The OPUS components include a record form, easel, manual, and training audio files. The OPUS Form features Item Analysis Worksheets to identify strengths and areas for improvement and to help you write IEP goals and intervention plans. Because the Item Analysis Worksheet is perforated, you can easily detach it from the form as needed. The self-standing OPUS Easel includes the passages, items, scoring criteria, and samples of correct and incorrect responses. The beginning of each Item Set is tabbed to help you easily find the one you need. Each sample response listed in the easel is assigned a letter that can be used as shorthand for recording responses on the OPUS Form, and if the examinee’s response is not included you can write it in the space provided on the form.
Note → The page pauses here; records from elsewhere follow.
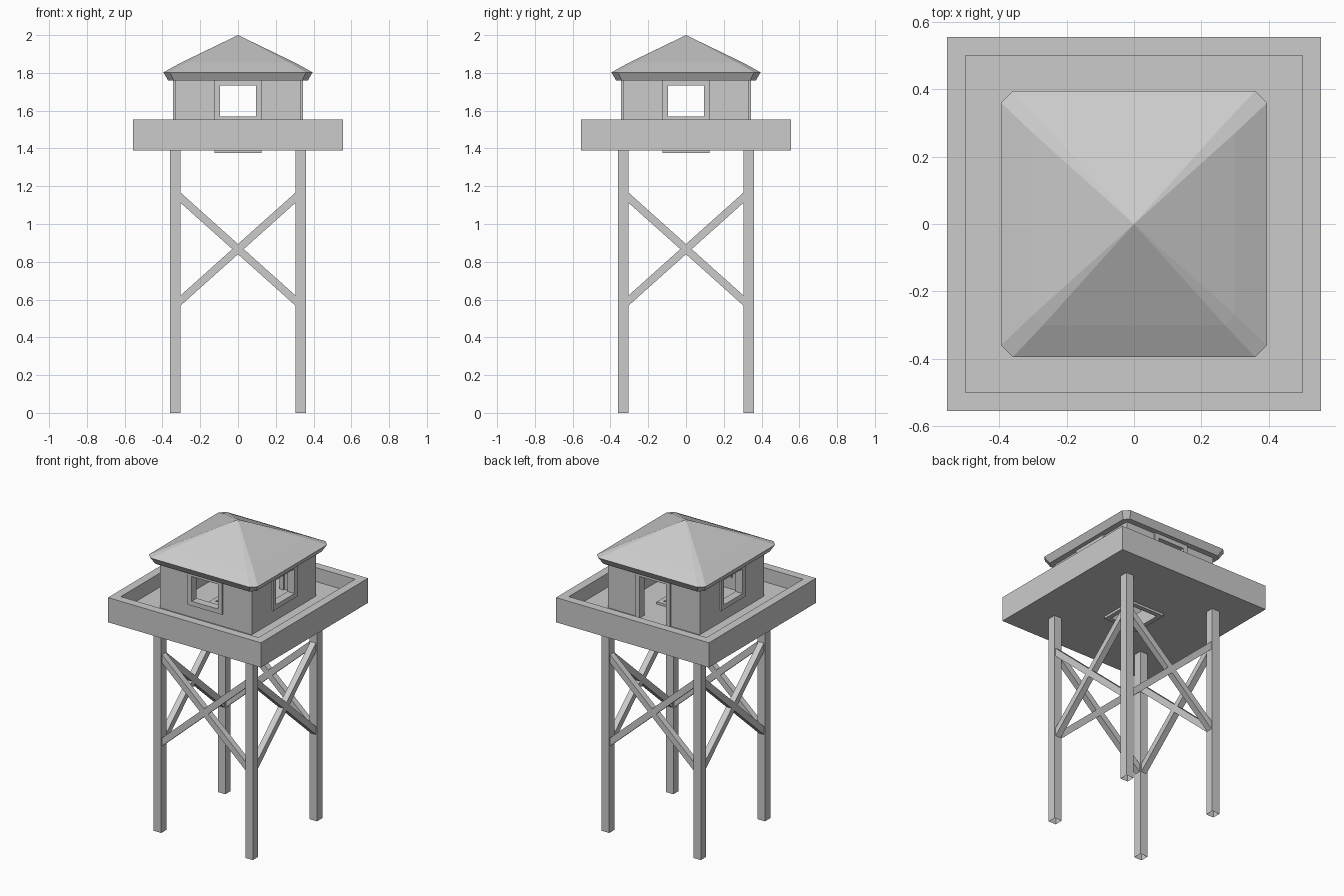
import bpy, bmesh, math
from mathutils import Matrix, Vector

if "Cube" in bpy.data.objects:
    bpy.data.objects.remove(bpy.data.objects["Cube"])

grey = bpy.data.materials.new("plain_grey")
grey.diffuse_color = (0.6, 0.6, 0.6, 1)
grey.use_nodes = True
grey.node_tree.nodes["Principled BSDF"].inputs["Base Color"].default_value = grey.diffuse_color


def finish(name, bm, matrix=None):
    bmesh.ops.recalc_face_normals(bm, faces=bm.faces)
    if matrix is not None:
        bm.transform(matrix)
    mesh = bpy.data.meshes.new(name)
    bm.to_mesh(mesh)
    bm.free()
    mesh.materials.append(grey)
    obj = bpy.data.objects.new(name, mesh)
    bpy.context.collection.objects.link(obj)
    return obj


def panel(name, outer, inner, depth, matrix, door=False):
    """Rectangle (x0, y0, x1, y1) with a rectangular hole, extruded along +z."""
    bm = bmesh.new()
    def corners(r):
        return [bm.verts.new((x, y, 0)) for x, y in
                ((r[0], r[1]), (r[2], r[1]), (r[2], r[3]), (r[0], r[3]))]
    o, i = corners(outer), corners(inner)
    for k in range(1 if door else 0, 4):
        n = (k + 1) % 4
        bm.faces.new((o[k], o[n], i[n], i[k]))
    ext = bmesh.ops.extrude_face_region(bm, geom=bm.faces[:])["geom"]
    bmesh.ops.translate(bm, vec=(0, 0, depth),
                        verts=[v for v in ext if isinstance(v, bmesh.types.BMVert)])
    return finish(name, bm, matrix)


def square(h):
    return (-h, -h, h, h)


def turn(k):
    return Matrix.Rotation(k * math.pi / 2, 4, 'Z')


def upright(y):
    """Stand a flat panel up, with its extrusion running towards -y."""
    return Matrix.Translation((0, y, 0)) @ Matrix.Rotation(math.pi / 2, 4, 'X')


FLOOR, BASE, EAVE = 1.46, 1.39, 1.77
LEG = 0.3325

# Legs, open at the bottom
for k in range(4):
    bm = bmesh.new()
    bmesh.ops.create_cube(bm, size=1)
    bmesh.ops.delete(bm, geom=[f for f in bm.faces if f.normal.z < -0.5],
                     context='FACES_ONLY')
    bm.transform(turn(k) @ Matrix.Translation((-LEG, -LEG, BASE / 2))
                 @ Matrix.Diagonal((0.055, 0.055, BASE, 1)))
    finish(f"leg_{k}", bm)

# Crossed braces, one pair per side
for k in range(4):
    for s in (-1, 1):
        bm = bmesh.new()
        bmesh.ops.create_cube(bm, size=1)
        for v in bm.verts:
            x = v.co.x * 0.62
            v.co = Vector((x, -LEG + v.co.y * 0.04,
                           0.867 + s * x * 0.895 + v.co.z * 0.054))
        finish(f"brace_{k}_{'up' if s > 0 else 'down'}", bm, turn(k))

# Platform, railing and hatch
panel("platform_floor", square(0.5), square(0.095), FLOOR - BASE,
      Matrix.Translation((0, 0, BASE)))
panel("platform_railing", square(0.555), square(0.5), 0.162,
      Matrix.Translation((0, 0, BASE)))
panel("hatch_frame", square(0.125), square(0.095), FLOOR - BASE + 0.03,
      Matrix.Translation((0, 0, BASE - 0.015)))

# Cabin walls: windows in front and sides, door at the back
for k, side in enumerate(("front", "right", "back", "left")):
    door = side == "back"
    half = 0.333 if k % 2 == 0 else 0.303
    low = FLOOR if door else 1.57
    panel(f"{side}_wall", (-half, FLOOR, half, EAVE), (-0.11, low if door else 1.555, 0.11, 1.745),
          0.03, turn(k) @ upright(-0.303), door)
    panel(f"{side}_{'door' if door else 'window'}_frame",
          (-0.125, low if door else 1.54, 0.125, 1.762), (-0.095, low, 0.095, 1.732),
          0.052, turn(k) @ upright(-0.292), door)

# Hipped roof with clipped corners
bm = bmesh.new()
rings = []
for h, c, z in ((0.37, 0.03, 1.76), (0.395, 0.035, 1.803), (0.3, 0.03, 1.855)):
    ring = []
    for k in range(4):
        for x, y in ((-h + c, -h), (h - c, -h)):
            ring.append(bm.verts.new(turn(k) @ Vector((x, y, z))))
    rings.append(ring)
apex = bm.verts.new((0, 0, 2.0))
bm.faces.new(rings[0])
for j in range(8):
    n = (j + 1) % 8
    for a, b in zip(rings, rings[1:]):
        bm.faces.new((a[j], a[n], b[n], b[j]))
    bm.faces.new((rings[-1][j], rings[-1][n], apex))
finish("roof", bm)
Everything you need to know to use the OPUS, as well as detailed information about its development, standardization, and psychometric properties is included in the OPUS Manual. Training audio files are available at www.wpspublish.com/OPUS that demonstrate the standard pace and intonation for reading the passages. (The audio files are for training only, and should not be used for administration).
Although you can score the items during an administration, if a response is unclear, you have the option of writing the response on the form and later reviewing it and assigning a score. After administration, you add up the passage scores to give you the Item Set Total Raw Score. From here you can easily convert this to age- or grade-based standard scores to describe the examinee’s overall listening comprehension ability.
Standardization for the OPUS is based on a sample of 1,517 individuals ages 5 to 21 years. The sample is stratified to match recent U.S. Census data for gender, race/ethnicity, parents’ education level, and geographic region so you can confidently use the OPUS with a wide range of individuals. The OPUS and CASL-2 are co-normed, supporting the validity of both tests and making them wonderful companions. A clinical validation sample of 204 individuals demonstrates that the CASL-2 can differentiate between typically developing individuals and those with the following diagnoses:
- Expressive and/or receptive language disorder
- Hearing impairment
- Autism spectrum disorder
- Social (pragmatic) communication disorder
- Intellectual cisability
- Learning disability
- Developmental delay
The OPUS has strong internal consistency and test-retest and interrater reliability, demonstrating the stability and reliability of results over time and across raters. The OPUS’s validity is also supported by expected standard score correlations with other measures of oral language, including the CASL-2.